----- Input

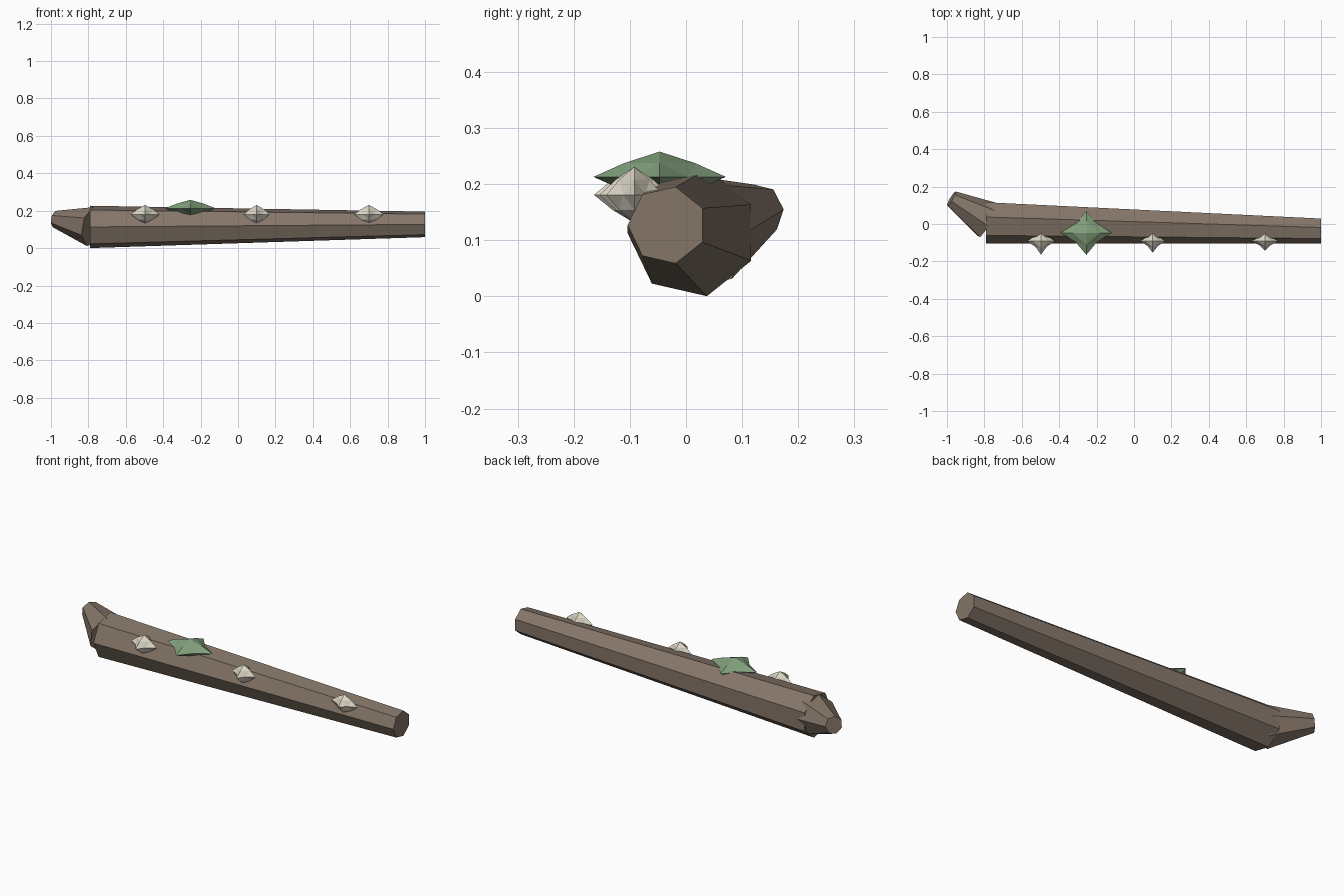
import bpy, bmesh
from math import sin, cos, pi
from mathutils import Vector
from itertools import product

if "Cube" in bpy.data.objects:
    bpy.data.objects.remove(bpy.data.objects["Cube"])


def material(name, rgb):
    m = bpy.data.materials.new(name)
    m.diffuse_color = (*rgb, 1)
    m.use_nodes = True
    m.node_tree.nodes["Principled BSDF"].inputs["Base Color"].default_value = m.diffuse_color
    return m


def make_object(name, bm, mat):
    bmesh.ops.recalc_face_normals(bm, faces=bm.faces)
    me = bpy.data.meshes.new(name)
    bm.to_mesh(me)
    bm.free()
    me.materials.append(mat)
    ob = bpy.data.objects.new(name, me)
    bpy.context.collection.objects.link(ob)
    return ob


def limb(name, p0, r0, p1, r1, u, w, mat, sides=7):
    """Tapered closed prism; one corner of each ring points along u."""
    bm = bmesh.new()
    u, w = Vector(u).normalized(), Vector(w).normalized()
    rings = []
    for p, r in ((p0, r0), (p1, r1)):
        rings.append([bm.verts.new(Vector(p) + r * (cos(2 * pi * i / sides) * u + sin(2 * pi * i / sides) * w))
                      for i in range(sides)])
    a, b = rings
    for i in range(sides):
        j = (i + 1) % sides
        bm.faces.new((a[i], a[j], b[j], b[i]))
    bm.faces.new(a)
    bm.faces.new(b)
    return make_object(name, bm, mat)


def tuft(name, centre, radii, mat, waist=0.40, arch=0.54):
    """Four-pointed double pyramid with each octahedron edge split once."""
    bm = bmesh.new()
    cache = {}

    def vert(x, y, z):
        key = (x, y, z)
        if key not in cache:
            cache[key] = bm.verts.new([c + r * k for c, r, k in zip(centre, radii, key)])
        return cache[key]

    for sx, sy, sz in product((-1, 1), repeat=3):
        X, Y, Z = vert(sx, 0, 0), vert(0, sy, 0), vert(0, 0, sz)
        xy = vert(sx * waist, sy * waist, 0)
        yz = vert(0, sy * arch, sz * arch)
        xz = vert(sx * arch, 0, sz * arch)
        for f in ((X, xy, xz), (Y, yz, xy), (Z, xz, yz), (xy, yz, xz)):
            bm.faces.new(f)
    return make_object(name, bm, mat)


bark = material("bark", (0.235, 0.18, 0.14))
pale = material("pale_fungus", (0.72, 0.68, 0.57))
green = material("moss_green", (0.22, 0.35, 0.20))

# Fallen trunk
limb("trunk", (-0.79, 0.0115, 0.1135), 0.116, (1.0, -0.034, 0.127), 0.07,
     (0, -1, 0), (0, 0, 1), bark)

# Short branch stub at the thick end
base, tip = Vector((-0.78, 0.017, 0.115)), Vector((-0.977, 0.1345, 0.155))
axis = (tip - base).normalized()
side = Vector((0, 0, 1)).cross(-axis).normalized()
limb("branch_stub", base, 0.108, tip, 0.046, side, axis.cross(side), bark)

# Fungi along the front of the trunk
for i, (x, rx, ry) in enumerate(((-0.497, 0.077, 0.072), (0.10, 0.07, 0.062), (0.70, 0.079, 0.05))):
    tuft(f"fungus_{i + 1}", (x, -0.092, 0.181), (rx, ry, 0.05), pale)

# Moss patch on top
tuft("moss_patch", (-0.255, -0.047, 0.213), (0.136, 0.118, 0.045), green, waist=0.42)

----------

What the task asks –
Would you return all of the data above word for word, omitting every picture?

Solution –
import bpy, bmesh
from math import sin, cos, pi
from mathutils import Vector
from itertools import product

if "Cube" in bpy.data.objects:
    bpy.data.objects.remove(bpy.data.objects["Cube"])


def material(name, rgb):
    m = bpy.data.materials.new(name)
    m.diffuse_color = (*rgb, 1)
    m.use_nodes = True
    m.node_tree.nodes["Principled BSDF"].inputs["Base Color"].default_value = m.diffuse_color
    return m


def make_object(name, bm, mat):
    bmesh.ops.recalc_face_normals(bm, faces=bm.faces)
    me = bpy.data.meshes.new(name)
    bm.to_mesh(me)
    bm.free()
    me.materials.append(mat)
    ob = bpy.data.objects.new(name, me)
    bpy.context.collection.objects.link(ob)
    return ob


def limb(name, p0, r0, p1, r1, u, w, mat, sides=7):
    """Tapered closed prism; one corner of each ring points along u."""
    bm = bmesh.new()
    u, w = Vector(u).normalized(), Vector(w).normalized()
    rings = []
    for p, r in ((p0, r0), (p1, r1)):
        rings.append([bm.verts.new(Vector(p) + r * (cos(2 * pi * i / sides) * u + sin(2 * pi * i / sides) * w))
                      for i in range(sides)])
    a, b = rings
    for i in range(sides):
        j = (i + 1) % sides
        bm.faces.new((a[i], a[j], b[j], b[i]))
    bm.faces.new(a)
    bm.faces.new(b)
    return make_object(name, bm, mat)


def tuft(name, centre, radii, mat, waist=0.40, arch=0.54):
    """Four-pointed double pyramid with each octahedron edge split once."""
    bm = bmesh.new()
    cache = {}

    def vert(x, y, z):
        key = (x, y, z)
        if key not in cache:
            cache[key] = bm.verts.new([c + r * k for c, r, k in zip(centre, radii, key)])
        return cache[key]

    for sx, sy, sz in product((-1, 1), repeat=3):
        X, Y, Z = vert(sx, 0, 0), vert(0, sy, 0), vert(0, 0, sz)
        xy = vert(sx * waist, sy * waist, 0)
        yz = vert(0, sy * arch, sz * arch)
        xz = vert(sx * arch, 0, sz * arch)
        for f in ((X, xy, xz), (Y, yz, xy), (Z, xz, yz), (xy, yz, xz)):
            bm.faces.new(f)
    return make_object(name, bm, mat)


bark = material("bark", (0.235, 0.18, 0.14))
pale = material("pale_fungus", (0.72, 0.68, 0.57))
green = material("moss_green", (0.22, 0.35, 0.20))

# Fallen trunk
limb("trunk", (-0.79, 0.0115, 0.1135), 0.116, (1.0, -0.034, 0.127), 0.07,
     (0, -1, 0), (0, 0, 1), bark)

# Short branch stub at the thick end
base, tip = Vector((-0.78, 0.017, 0.115)), Vector((-0.977, 0.1345, 0.155))
axis = (tip - base).normalized()
side = Vector((0, 0, 1)).cross(-axis).normalized()
limb("branch_stub", base, 0.108, tip, 0.046, side, axis.cross(side), bark)

# Fungi along the front of the trunk
for i, (x, rx, ry) in enumerate(((-0.497, 0.077, 0.072), (0.10, 0.07, 0.062), (0.70, 0.079, 0.05))):
    tuft(f"fungus_{i + 1}", (x, -0.092, 0.181), (rx, ry, 0.05), pale)

# Moss patch on top
tuft("moss_patch", (-0.255, -0.047, 0.213), (0.136, 0.118, 0.045), green, waist=0.42)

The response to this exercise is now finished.